Pittock was savagely attacked by two men after leaving a gay establishment in Williamsburg in 2010. They yelled “faggot” and other anti-gay vitriol before taking his wallet and leaving. Pittock was left bloodied and bruised, needing reconstructive surgery on the right side of his face the next day.

“I’m from Nebraska originally, and I really didn’t think of this as a problem as much here in New York City,” he said. “You see all those reports on the news but I didn’t really think much of them. I was like, ‘Oh, that’s not gonna happen to me. This is New York City.’ But after it happened to me, I was like, ‘Wow, this is a problem.’”

Herring suggests that a hate crimes prosecution can help an affected community move forward by signaling that such crimes will not be tolerated.

“The whole point of having hate crime legislation is because the impact on the community is so different than any other crime,” Herring says. “I mean, [other crimes may] have a negative impact on the community, but it brings a community together. In a hate crime, it polarizes a community.”

The ADL's Marnin agrees: “I think that the hate crimes laws give some comfort to communities who have been targeted; that there are laws that explicitly address that behavior.”

But there is still debate on whether the states' hate crimes law is too vague, or not inclusive enough. Michael Silverman, executive director of the Transgender Legal Defense and Education Fund, argues that gender identity needs to be incorporated into the list of protected groups mentioned in the legislation.

“I do think that adding gender identity to the list of enumerated categories in New York State’s hate crimes law would send a powerful message,” he said. “And that message is that the state, and by extension, the people of the state of New York, will not tolerate hate crimes against transgender New Yorkers.”

On the other hand, there is the criticism that the law is too vague and can be applied in crimes where there's no actual hate.

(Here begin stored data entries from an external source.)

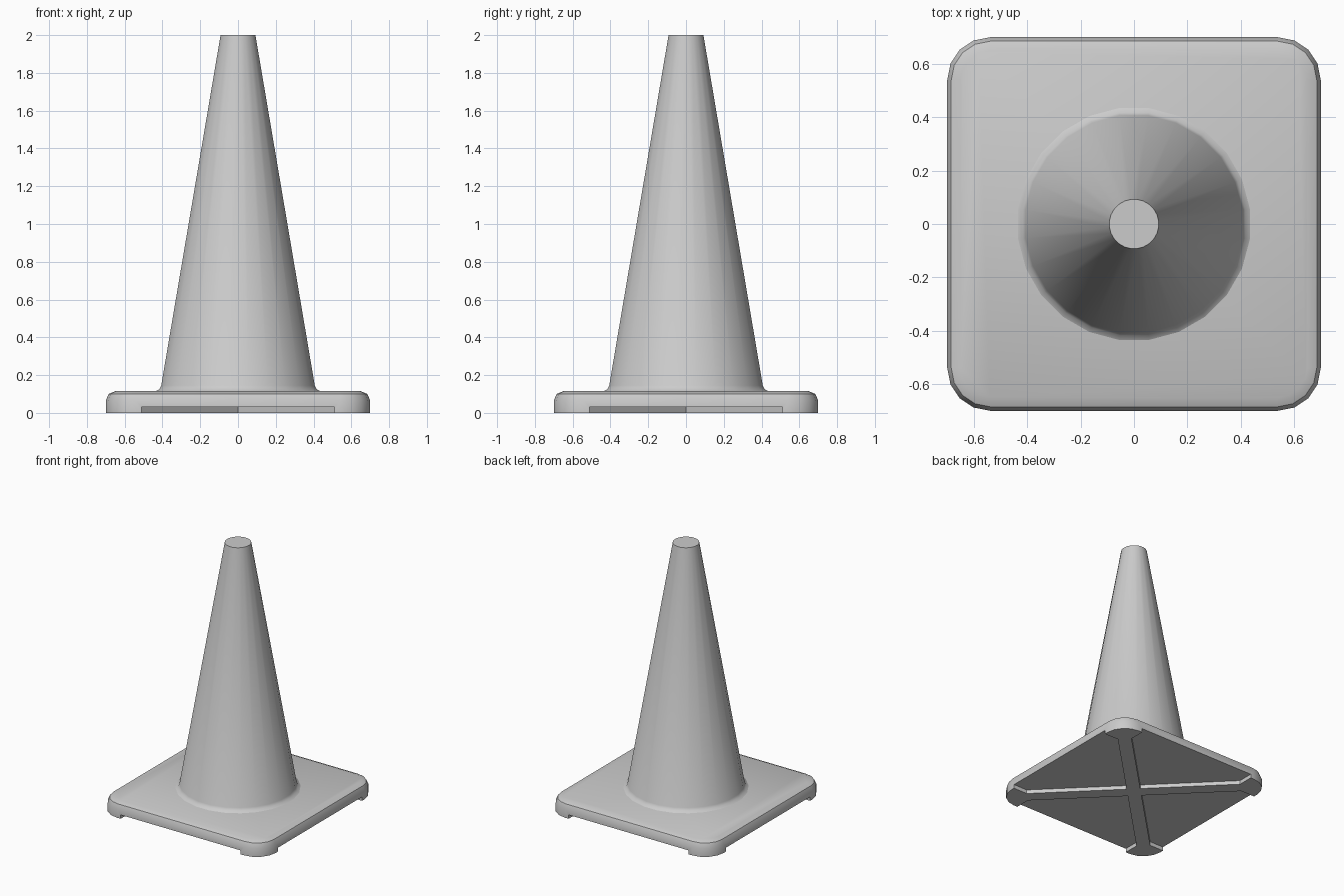
import bpy, bmesh
from math import sin, cos, pi, radians

if "Cube" in bpy.data.objects:
    bpy.data.objects.remove(bpy.data.objects["Cube"])


def loft(name, rings):
    """Solid made by skinning stacked rings, capped at both ends."""
    bm = bmesh.new()
    loops = [[bm.verts.new(p) for p in ring] for ring in rings]
    n = len(loops[0])
    for lo, hi in zip(loops, loops[1:]):
        for i in range(n):
            j = (i + 1) % n
            bm.faces.new((lo[i], lo[j], hi[j], hi[i]))
    bm.faces.new(loops[0][::-1])
    bm.faces.new(loops[-1])
    return finish(name, bm)


def finish(name, bm):
    bmesh.ops.recalc_face_normals(bm, faces=bm.faces)
    mesh = bpy.data.meshes.new(name)
    bm.to_mesh(mesh)
    bm.free()
    obj = bpy.data.objects.new(name, mesh)
    bpy.context.collection.objects.link(obj)
    return obj


def activate(obj):
    bpy.ops.object.select_all(action='DESELECT')
    obj.select_set(True)
    bpy.context.view_layer.objects.active = obj


def rounded_square(inset, z, half=0.70, radius=0.16, steps=4):
    c, r = half - radius, radius - inset
    pts = []
    for k, (sx, sy) in enumerate(((1, 1), (-1, 1), (-1, -1), (1, -1))):
        for s in range(steps + 1):
            a = (k + s / steps) * pi / 2
            pts.append((sx * c + r * cos(a), sy * c + r * sin(a), z))
    return pts


def circle(r, z, n=24):
    return [(r * cos((i + 0.5) * 2 * pi / n), r * sin((i + 0.5) * 2 * pi / n), z)
            for i in range(n)]


# Square base plate with a rounded top edge
base = loft("base_plate", [rounded_square(d, z) for d, z in
                           ((0, 0), (0, 0.065), (0.015, 0.10), (0.05, 0.115))])

# Four underside recesses, leaving diagonal ribs and corner feet
profile = [(0, -0.07), (-0.51, -0.58), (-0.51, -0.8), (0.51, -0.8), (0.51, -0.58)]
bm = bmesh.new()
for k in range(4):
    c, s = ((1, 0), (0, 1), (-1, 0), (0, -1))[k]
    face = bm.faces.new([bm.verts.new((x * c - y * s, x * s + y * c, -0.1))
                         for x, y in profile])
    ext = bmesh.ops.extrude_face_region(bm, geom=[face], use_keep_orig=True)
    bmesh.ops.translate(bm, vec=(0, 0, 0.13),
                        verts=[v for v in ext["geom"] if isinstance(v, bmesh.types.BMVert)])
cutter = finish("recess_cutter", bm)
cutter.hide_render = True
mod = base.modifiers.new("recesses", 'BOOLEAN')
mod.operation, mod.solver, mod.object = 'DIFFERENCE', 'EXACT', cutter
activate(base)
bpy.ops.object.modifier_apply(modifier=mod.name)
bpy.data.objects.remove(cutter, do_unlink=True)

# Tapered cone with a small flare where it meets the base
cone = loft("cone_body", [circle(r, z) for r, z in
                          ((0.438, 0.10), (0.438, 0.115), (0.420, 0.126),
                           (0.410, 0.145), (0.093, 2.0))])

for obj in (base, cone):
    activate(obj)
    bpy.ops.object.shade_smooth_by_angle(angle=radians(40))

“I think that the language that the legislature chose is vague, and I think that that vagueness allows it to be applied in far too broad of a manner,” Kleinman says. “I believe that hate crimes legislation is fine… but if it’s applied on such a broad basis, it hurts the quality of the law.”

Pittock says his participation in support groups at the Anti-Violence Project, an anti-LGBTQ violence organization based in Chelsea, has been helpful in his recovery—particularly in recognizing that he isn’t the only one who’s survived such an appalling experience. He’s also spoken out in the community about what happened to him, aiming to promote tolerance. Ejeris Dixon, deputy director of AVP, sees those kinds of efforts as more likely than prosecutions to reduce hate crimes in the future.

“Personally and as an organization, we don’t see hate crimes legislation as the vehicle to end the culture of hate violence and homophobia and trans-phobia in our culture,” she says. “I think finding ways to address those issues of hate, like creating conversations in the media and schools, can get to the root of the problem.”